# WHAT TO DO
Copy out every line of the records where the string "start" occurs.
--------
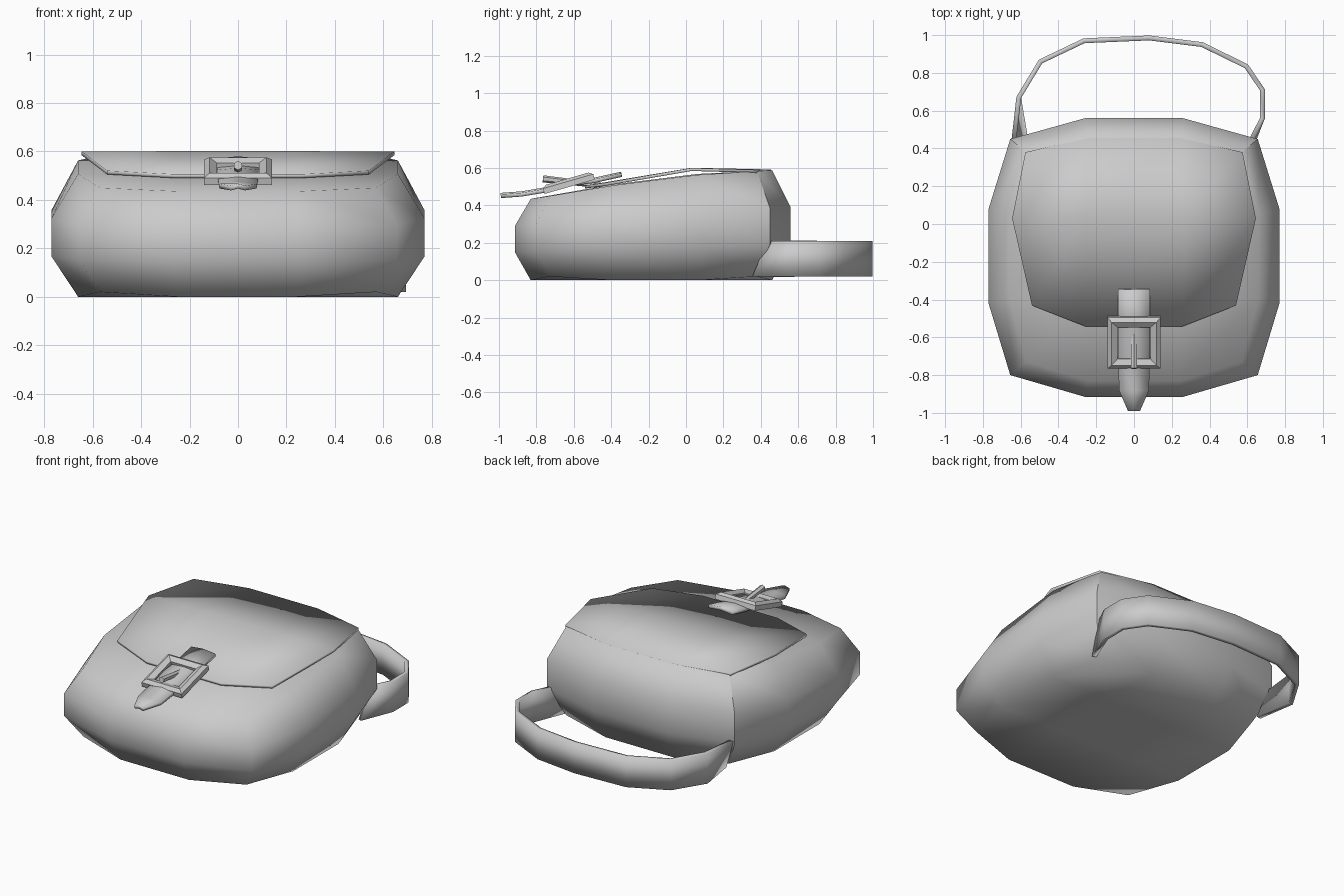
import bpy, bmesh, math
from mathutils import Matrix, Vector

if "Cube" in bpy.data.objects:
    bpy.data.objects.remove(bpy.data.objects["Cube"])


def add_object(name, bm, angle=None):
    mesh = bpy.data.meshes.new(name)
    bm.to_mesh(mesh)
    bm.free()
    ob = bpy.data.objects.new(name, mesh)
    bpy.context.collection.objects.link(ob)
    if angle:
        bpy.ops.object.select_all(action='DESELECT')
        bpy.context.view_layer.objects.active = ob
        ob.select_set(True)
        bpy.ops.object.shade_smooth_by_angle(angle=math.radians(angle))
    return ob


def sheet(name, rows, thickness, angle=35):
    """Thickened grid through rows of points."""
    bm = bmesh.new()
    grid = [[bm.verts.new(p) for p in row] for row in rows]
    for a, b in zip(grid, grid[1:]):
        for i in range(len(a) - 1):
            bm.faces.new((a[i], a[i + 1], b[i + 1], b[i]))
    ob = add_object(name, bm, angle)
    mod = ob.modifiers.new("thickness", 'SOLIDIFY')
    mod.thickness = thickness
    mod.offset = 0
    return ob


# Bag body: cube cut 3 x 3 x 3 and pushed into a puffed, wedge-shaped pouch
bm = bmesh.new()
bmesh.ops.create_cube(bm, size=3)
bmesh.ops.subdivide_edges(bm, edges=bm.edges[:], cuts=2, use_grid_fill=True)
top_z = [0.435, 0.512, 0.568, 0.588]
index = {}
for v in bm.verts:
    i, j, k = (round(c + 1.5) for c in v.co)
    index[v] = (i, j, k)
    side = 1 if i > 1 else -1
    edge_x, edge_y, cap = i in (0, 3), j in (0, 3), k in (0, 3)
    if edge_x and edge_y:
        x = 0.57 if cap else 0.655
        y = ((-0.73, 0.38) if cap else (-0.80, 0.45))[j // 3]
    elif edge_x:
        x = 0.66 if cap else 0.77
        y = ((-0.39, 0.06) if cap else (-0.42, 0.08))[j - 1]
    elif edge_y:
        x = 0.24 if cap else 0.26
        y = ((-0.83, 0.46) if cap else (-0.915, 0.56))[j // 3]
    else:
        x, y = 0.24, (-0.39, 0.06)[j - 1]
    t = (y + 0.91) / 1.47
    z = (0, 0.15 + 0.05 * t, 0.29 + 0.10 * t, top_z[j])[k]
    if edge_x and k == 3:
        z += 0.015 if j == 0 else -0.005
    if edge_x and edge_y and k == 0:
        z = 0.02
    v.co = (side * x, y, z)
for f in bm.faces:
    f.smooth = True
for e in bm.edges:  # crisp seams at the back corners
    a, b = (index[v] for v in e.verts)
    if a[0] == b[0] and a[0] in (0, 3) and a[1] == b[1] == 3:
        e.smooth = False
bmesh.ops.recalc_face_normals(bm, faces=bm.faces[:])
add_object("bag_body", bm)

# Front flap lying over the top
half_rows = [((0.26, -0.54, 0.498), (0.54, -0.43, 0.513)),
             ((0.26, 0.03, 0.593), (0.645, 0.03, 0.592)),
             ((0.24, 0.455, 0.584), (0.575, 0.38, 0.582))]
sheet("flap", [[(-o[0], o[1], o[2]), (-n[0], n[1], n[2]), n, o]
               for n, o in half_rows], 0.016)

# Shoulder strap: upright band looping behind the bag
path = [(-0.635, 0.45), (-0.61, 0.67), (-0.495, 0.86), (-0.265, 0.97), (0.08, 0.985),
        (0.36, 0.95), (0.595, 0.835), (0.68, 0.71), (0.68, 0.56), (0.62, 0.44)]
low = list(path)
low[0], low[-1] = (-0.57, 0.43), (0.60, 0.36)
sheet("shoulder_strap", [[(*p, 0.21) for p in path], [(*p, 0.02) for p in low]], 0.026)

# Closing tongue threaded through the buckle
tongue = [(-0.345, 0.562, 0.083), (-0.49, 0.53, 0.083), (-0.62, 0.514, 0.083),
          (-0.72, 0.484, 0.083), (-0.88, 0.457, 0.078), (-0.99, 0.449, 0.03)]
sheet("closing_tongue", [[(-w, y, z), (0, y, z + 0.008), (w, y, z)]
                         for y, z, w in tongue], 0.02)

# Buckle frame: chamfered section carried round a rectangle
tilt = Matrix.Translation((0, -0.627, 0.517)) @ Matrix.Rotation(math.radians(16), 4, 'X')
section = [(0.14, -0.018), (0.14, 0.012), (0.118, 0.027), (0.087, 0.012), (0.087, -0.018)]
bm = bmesh.new()
rings = [[bm.verts.new(tilt @ Vector((sx * r, sy * r, z))) for r, z in section]
         for sx, sy in ((1, 1), (-1, 1), (-1, -1), (1, -1))]
n = len(section)
for c in range(4):
    a, b = rings[c], rings[(c + 1) % 4]
    for i in range(n):
        bm.faces.new((a[i], a[(i + 1) % n], b[(i + 1) % n], b[i]))
bmesh.ops.recalc_face_normals(bm, faces=bm.faces[:])
add_object("buckle_frame", bm)

# Buckle prong: six-sided pin
start, end = Vector((0, -0.765, 0.542)), Vector((0, -0.44, 0.505))
axis = end - start
bm = bmesh.new()
bmesh.ops.create_cone(bm, cap_ends=True, segments=6, radius1=0.019, radius2=0.014,
                      depth=axis.length,
                      matrix=Matrix.Translation((start + end) / 2)
                      @ axis.to_track_quat('Z', 'Y').to_matrix().to_4x4())
add_object("buckle_prong", bm)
--------
# SOLUTION BELOW
start, end = Vector((0, -0.765, 0.542)), Vector((0, -0.44, 0.505))
axis = end - start
                      matrix=Matrix.Translation((start + end) / 2)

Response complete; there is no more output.